§ YOUR GOAL
Gather, from the data below, each line in which the word "shape" occurs.

[Records excerpted from a collection]
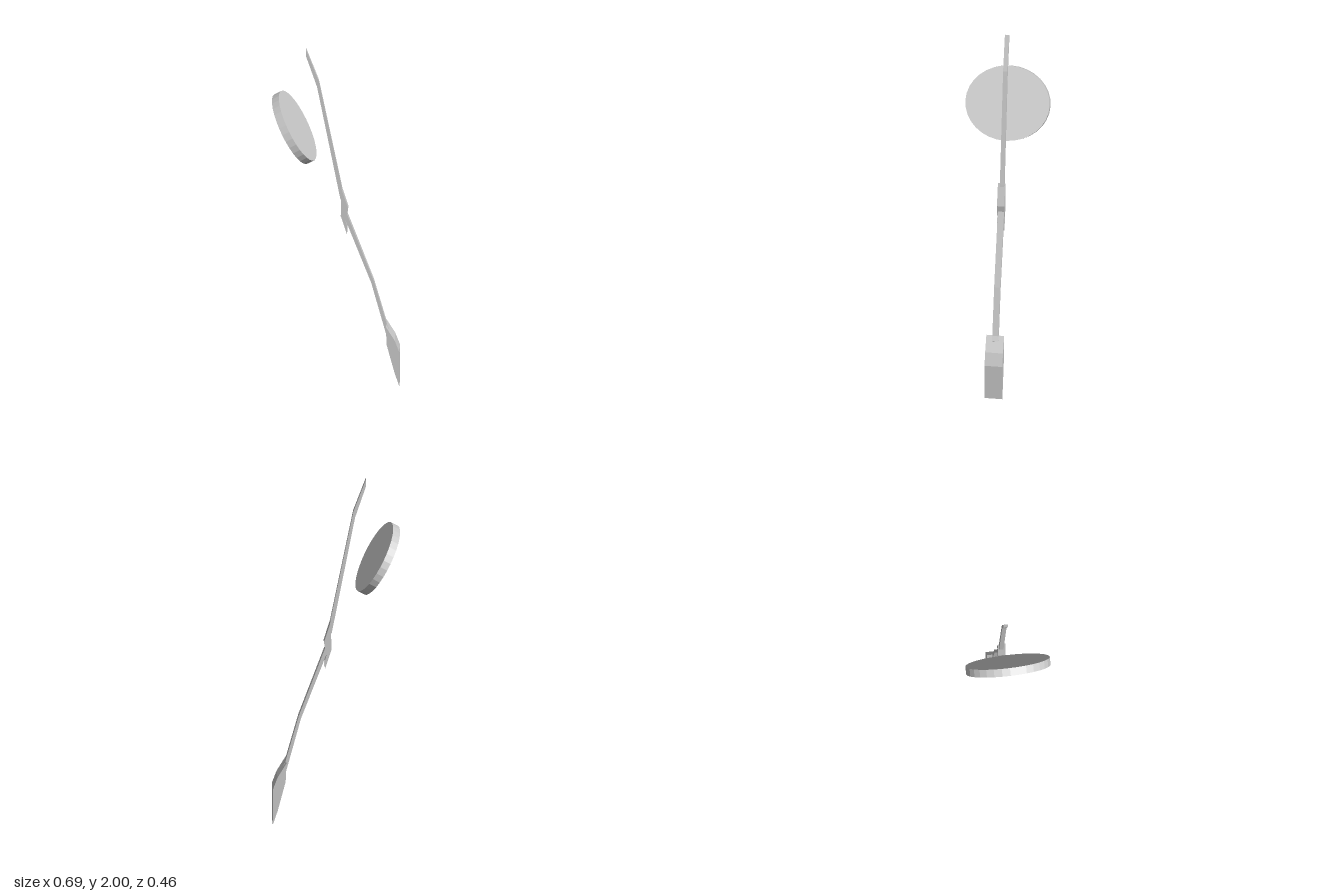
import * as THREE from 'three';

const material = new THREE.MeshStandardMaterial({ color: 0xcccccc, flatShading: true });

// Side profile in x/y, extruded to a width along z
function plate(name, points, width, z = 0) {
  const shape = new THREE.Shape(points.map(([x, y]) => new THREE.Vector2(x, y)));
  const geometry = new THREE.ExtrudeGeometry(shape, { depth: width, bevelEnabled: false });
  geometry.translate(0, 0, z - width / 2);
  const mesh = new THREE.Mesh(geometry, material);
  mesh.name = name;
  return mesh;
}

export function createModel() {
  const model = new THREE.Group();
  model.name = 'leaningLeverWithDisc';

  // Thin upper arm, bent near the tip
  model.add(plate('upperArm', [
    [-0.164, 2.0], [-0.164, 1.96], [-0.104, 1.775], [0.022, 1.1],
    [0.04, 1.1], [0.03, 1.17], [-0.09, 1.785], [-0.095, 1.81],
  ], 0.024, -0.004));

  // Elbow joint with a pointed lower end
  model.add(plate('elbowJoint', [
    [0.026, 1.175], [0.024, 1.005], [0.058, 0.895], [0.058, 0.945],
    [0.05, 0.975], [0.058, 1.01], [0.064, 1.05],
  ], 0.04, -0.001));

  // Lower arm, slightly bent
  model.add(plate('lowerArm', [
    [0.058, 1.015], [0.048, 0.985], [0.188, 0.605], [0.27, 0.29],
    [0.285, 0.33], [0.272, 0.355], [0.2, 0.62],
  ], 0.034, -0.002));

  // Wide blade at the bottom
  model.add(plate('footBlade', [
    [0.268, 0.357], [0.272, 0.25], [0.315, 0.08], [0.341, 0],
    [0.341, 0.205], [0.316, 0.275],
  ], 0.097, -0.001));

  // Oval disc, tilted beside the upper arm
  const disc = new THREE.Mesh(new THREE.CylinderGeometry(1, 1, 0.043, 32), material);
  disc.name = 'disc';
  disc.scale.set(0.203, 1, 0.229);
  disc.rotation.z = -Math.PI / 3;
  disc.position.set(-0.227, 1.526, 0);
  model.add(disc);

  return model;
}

§ SOLUTION FOR THIS TASK
  const shape = new THREE.Shape(points.map(([x, y]) => new THREE.Vector2(x, y)));
  const geometry = new THREE.ExtrudeGeometry(shape, { depth: width, bevelEnabled: false });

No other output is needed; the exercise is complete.